On the 400th anniversary of Milton’s birth, English Professor John Rumrich,…

Monday, December 8, 2008

Tales for Little Rebels

In this anthology of radical children’s literature, Julia Mickenberg, associate professor of American studies, and co-editor Philip Nel, collected 43 mostly out-of-print stories, poems, comic strips and primers, that embody the traditions of 20th-century leftists who encouraged kids to question authority.

The result, “Tales for Little Rebels: A Collection of Radical Children’s Literature” (NYU Press, 2008) offers a portrait of many progressive concerns of the 20th century, including labor and civil rights, gender equality, and the environment, through the lens of…

Friday, December 5, 2008

What’s on Your Nightstand, Tom Staley?

Thomas F. Staley leads the renowned Harry Ransom Center at The University of Texas at Austin, where he also is a professor of English and holds the Harry Huntt Ransom Chair in Liberal Arts.

A scholar of modern literature, Staley has authored or edited 13 books on James Joyce, Italo Svevo, and several other modern British novelists.

ShelfLife recently caught up with the avid bibliophile to pick his brain for winter reading recommendations. Staley reads fiction widely as director of the Ransom Center,…

Thursday, December 4, 2008

In Memoriam: Elizabeth Warnock Fernea

Elizabeth Warnock Fernea, professor emerita of Middle Eastern Studies and comparative literature, passed away earlier this week.
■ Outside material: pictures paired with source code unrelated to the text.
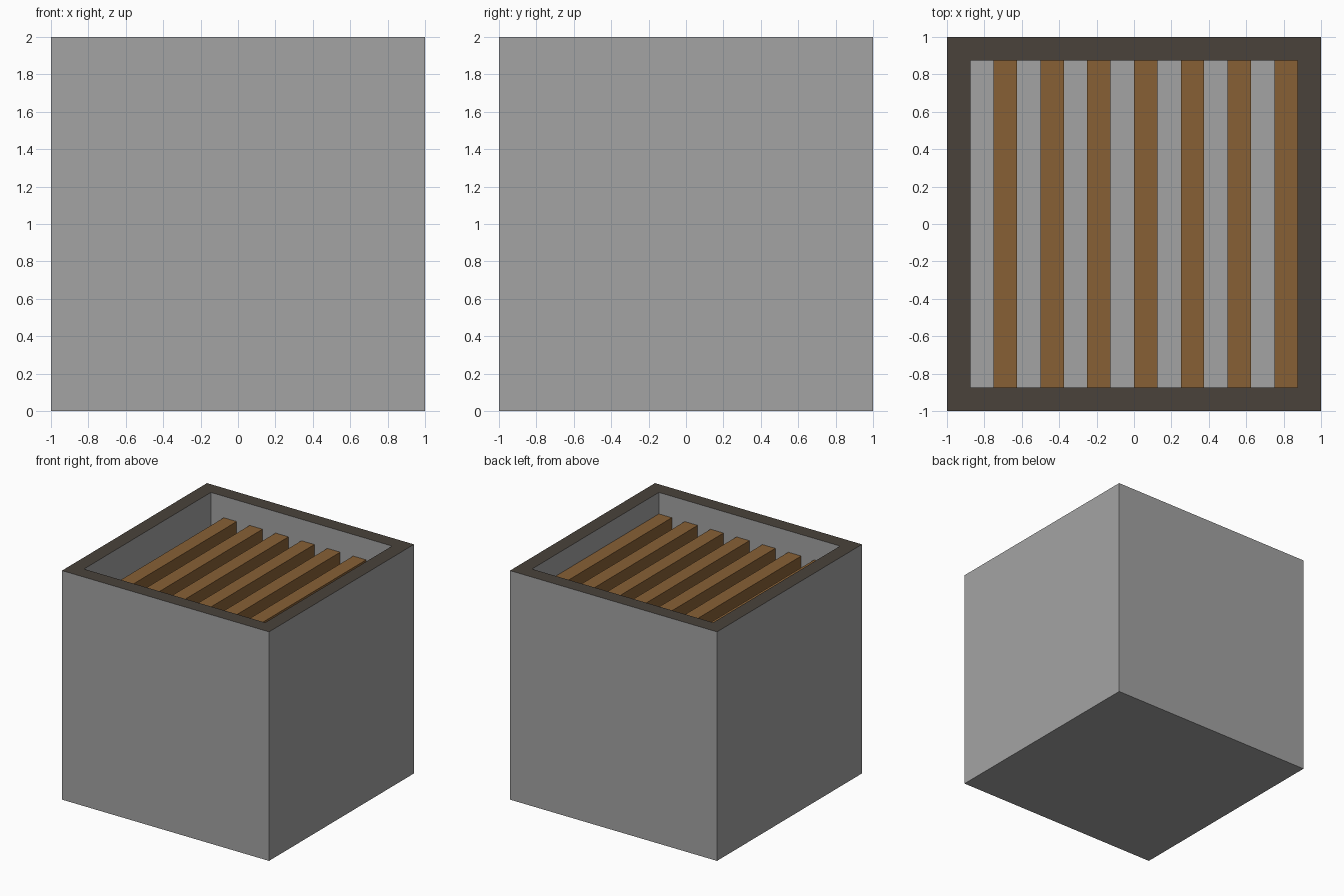
import bpy, bmesh

if "Cube" in bpy.data.objects:
    bpy.data.objects.remove(bpy.data.objects["Cube"])

U = 0.125   # wall and bar thickness
IN = 1 - U  # inner half width


def material(name, rgb):
    m = bpy.data.materials.new(name)
    m.diffuse_color = (*rgb, 1)
    m.use_nodes = True
    m.node_tree.nodes["Principled BSDF"].inputs["Base Color"].default_value = m.diffuse_color
    return m


GREY = material("grey stone", (0.37, 0.37, 0.37))
DARK = material("dark rim", (0.067, 0.055, 0.043))
WOOD = material("brown wood", (0.245, 0.117, 0.036))


def finish(bm, name, mats):
    mesh = bpy.data.meshes.new(name)
    bm.to_mesh(mesh)
    bm.free()
    for m in mats:
        mesh.materials.append(m)
    ob = bpy.data.objects.new(name, mesh)
    bpy.context.collection.objects.link(ob)


def box(bm, lo, hi):
    verts = bmesh.ops.create_cube(bm, size=1)["verts"]
    for v in verts:
        v.co = [(l + h) / 2 + c * (h - l) for l, h, c in zip(lo, hi, v.co)]


# open box: inset the top, push the inner face down to the floor
bm = bmesh.new()
box(bm, (-1, -1, 0), (1, 1, 2))
top = max(bm.faces, key=lambda f: f.calc_center_median().z)
bmesh.ops.inset_region(bm, faces=[top], thickness=U, use_even_offset=True)
new = bmesh.ops.extrude_discrete_faces(bm, faces=[top])["faces"][0]
for v in new.verts:
    v.co.z = U
bm.normal_update()
# dark rim on the upper edge only
for f in bm.faces:
    f.material_index = int(f.normal.z > 0.9 and f.calc_center_median().z > 1.9)
finish(bm, "open_box", [GREY, DARK])

# seven grate bars, running front to back below the rim
for i in range(7):
    x = -0.75 + i * 2 * U
    bm = bmesh.new()
    box(bm, (x, -IN, 1.6875), (x + U, IN, 1.8125))
    finish(bm, f"grate_bar_{i + 1}", [WOOD])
She was 81. Read an obituary here.

Known as “B.J.” to her friends and family, Fernea was a noted scholar, filmmaker and author of several books on women’s issues in the Middle East.

Her memoir “Guests of the Sheik: An Ethnography of an Iraqi Village” (1965) which detailed her immersion into the lives of the women of Al-Nahra, was a national bestseller.

Did you know…